Review-synopsis by Rachel Newstead
L’il Ol’Bosko and the Pirates
Release Date: May 1, 1937
Director: Hugh Harman
In short: Little Bosko’s imagination runs wild, conjuring up a boatload of musical pirate frogs who show him–and us–just what “wild” means…
There is, I admit, an undeniable advantage to watching cartoons in the internet age.
When I was a child, TV programmers ruled. Cartoons came on when the programmers wanted, however often they wanted–and could be yanked off the air just as arbitrarily, for weeks or even months. Or for that matter, forever.
On the one hand, it made cartoon-watching an event, something to be eagerly anticipated. And yet…
I never knew when a favorite cartoon would reappear. Were I to miss it, I’d have to wait until it came up again in the rotation, however long that may be. Consequently, it could take years of repeat viewing to catch all the subtleties, the inside jokes, the individual “fingerprints” of each animator’s style.
Now, armed with DVDs, YouTube and the ability to instantly view nearly anything I desire, as many times as I desire, that same process can take days or even hours.
“L’il Ol’ Bosko and the Pirates” was not one of those cartoons I was fortunate enough to see in my childhood–it and cartoons like it had pretty much faded from TV by the time my interest in animation reached full flower–but the rule still applies.
I first had the privilege of viewing a copy some two years ago.
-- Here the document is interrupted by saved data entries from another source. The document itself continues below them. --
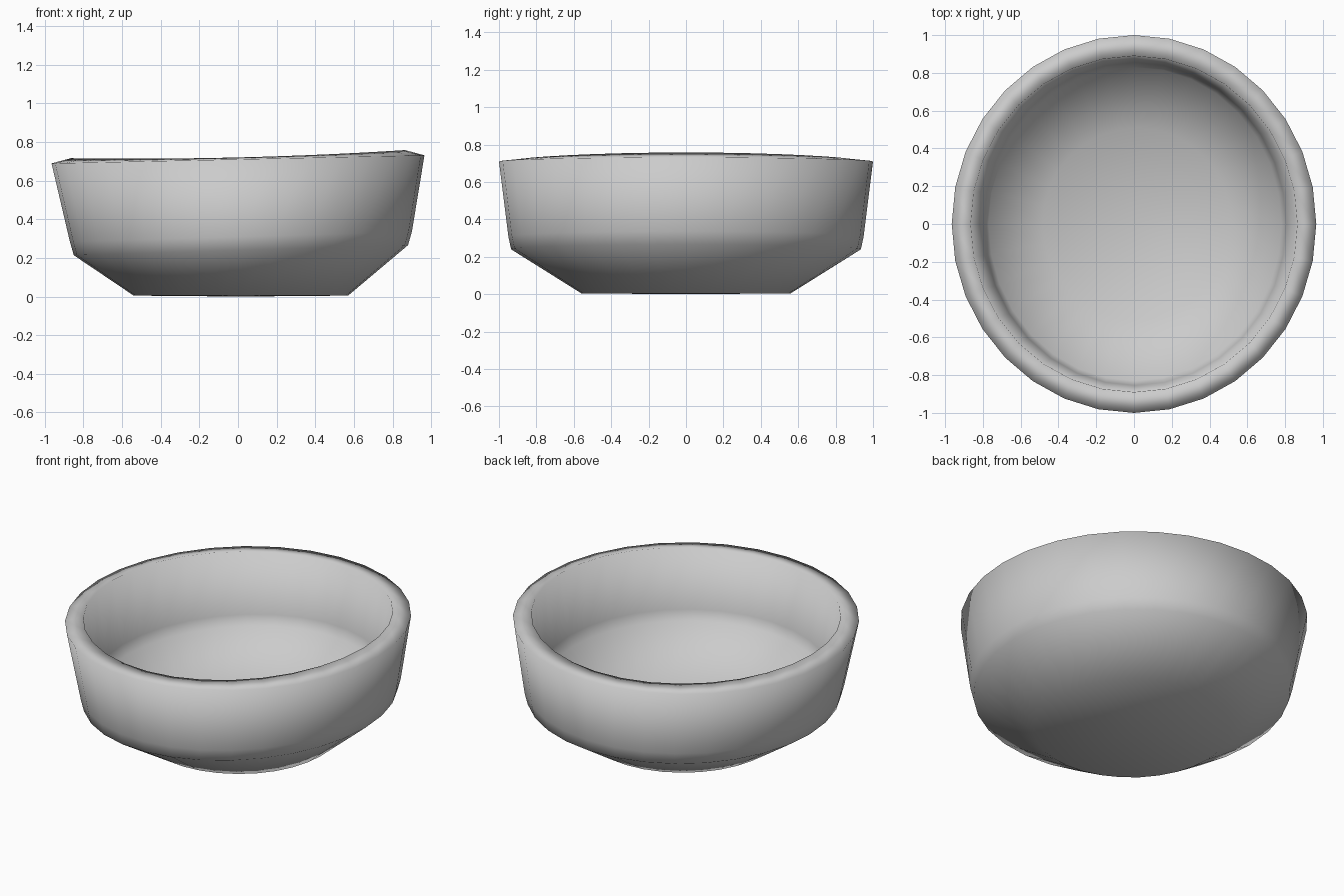
import bpy, bmesh, math

if "Cube" in bpy.data.objects:
    bpy.data.objects.remove(bpy.data.objects["Cube"])

SEGMENTS = 32

# Bowl profile from outer base to inner floor:
# (x radius, y radius, x centre, height, side-to-side tilt, edge lift)
RINGS = [
    (0.555, 0.56, 0.015, 0.005, 0.0, 0.0),      # base edge
    (0.865, 0.935, 0.015, 0.24, 0.026, 0.0),    # shoulder
    (0.885, 0.95, 0.015, 0.31, 0.026, 0.0),
    (0.965, 1.0, 0.0, 0.71, 0.021, 0.0),        # outer rim
    (0.865, 0.89, 0.0, 0.72, 0.021, 0.017),     # inner rim
    (0.80, 0.855, 0.005, 0.36, 0.026, 0.0),     # inner wall foot
    (0.775, 0.83, 0.005, 0.30, 0.026, 0.0),
    (0.50, 0.51, 0.015, 0.105, 0.0, 0.0),       # floor edge
]

bm = bmesh.new()


def make_ring(rx, ry, cx, z, tilt, lift):
    ring = []
    for i in range(SEGMENTS):
        a = 2 * math.pi * i / SEGMENTS
        c, s = math.cos(a), math.sin(a)
        ring.append(bm.verts.new((cx + rx * c, ry * s, z + tilt * c + lift * c * c)))
    return ring


def cap(ring, centre):
    tip = bm.verts.new(centre)
    for i in range(SEGMENTS):
        bm.faces.new((ring[i], ring[(i + 1) % SEGMENTS], tip))


# Walls
rings = [make_ring(*r) for r in RINGS]
for low, high in zip(rings, rings[1:]):
    for i in range(SEGMENTS):
        j = (i + 1) % SEGMENTS
        bm.faces.new((low[i], low[j], high[j], high[i]))

# Underside and inner floor
cap(rings[0], (0.015, 0, 0.0))
cap(rings[-1], (0.015, 0, 0.10))
bmesh.ops.recalc_face_normals(bm, faces=bm.faces[:])
for f in bm.faces:
    f.smooth = True

mesh = bpy.data.meshes.new("bowl")
bm.to_mesh(mesh)
bm.free()
bowl = bpy.data.objects.new("bowl", mesh)
bpy.context.collection.objects.link(bowl)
Then, as too often happens, I misplaced it, and much of its wonderful detail faded from my mind.
When finally able to see it again–and again and again–about a week ago, what I found was a revelation.